(Stored data entries)

————

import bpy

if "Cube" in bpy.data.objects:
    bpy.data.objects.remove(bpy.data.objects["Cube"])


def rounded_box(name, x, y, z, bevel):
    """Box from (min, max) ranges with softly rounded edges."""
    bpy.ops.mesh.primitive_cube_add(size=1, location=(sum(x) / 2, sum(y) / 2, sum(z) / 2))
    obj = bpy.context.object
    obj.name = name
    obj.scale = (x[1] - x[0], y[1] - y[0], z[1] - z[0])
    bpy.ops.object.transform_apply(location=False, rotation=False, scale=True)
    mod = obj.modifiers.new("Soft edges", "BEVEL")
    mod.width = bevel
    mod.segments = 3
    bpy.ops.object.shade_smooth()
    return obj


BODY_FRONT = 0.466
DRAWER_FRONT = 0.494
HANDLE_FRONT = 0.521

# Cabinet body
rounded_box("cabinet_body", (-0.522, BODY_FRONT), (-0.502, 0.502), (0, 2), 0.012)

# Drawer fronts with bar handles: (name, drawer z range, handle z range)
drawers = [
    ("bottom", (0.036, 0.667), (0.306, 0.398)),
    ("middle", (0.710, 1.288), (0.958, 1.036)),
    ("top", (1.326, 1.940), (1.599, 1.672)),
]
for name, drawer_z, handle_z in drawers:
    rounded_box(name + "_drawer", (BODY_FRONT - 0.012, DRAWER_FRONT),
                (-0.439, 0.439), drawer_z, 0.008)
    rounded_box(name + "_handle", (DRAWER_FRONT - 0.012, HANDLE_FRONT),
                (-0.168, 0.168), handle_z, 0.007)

————

■ Exercise instructions ■
Copy out every line of the data in which the word "edges" is found.

■ Solved exercise ■
    """Box from (min, max) ranges with softly rounded edges."""
    mod = obj.modifiers.new("Soft edges", "BEVEL")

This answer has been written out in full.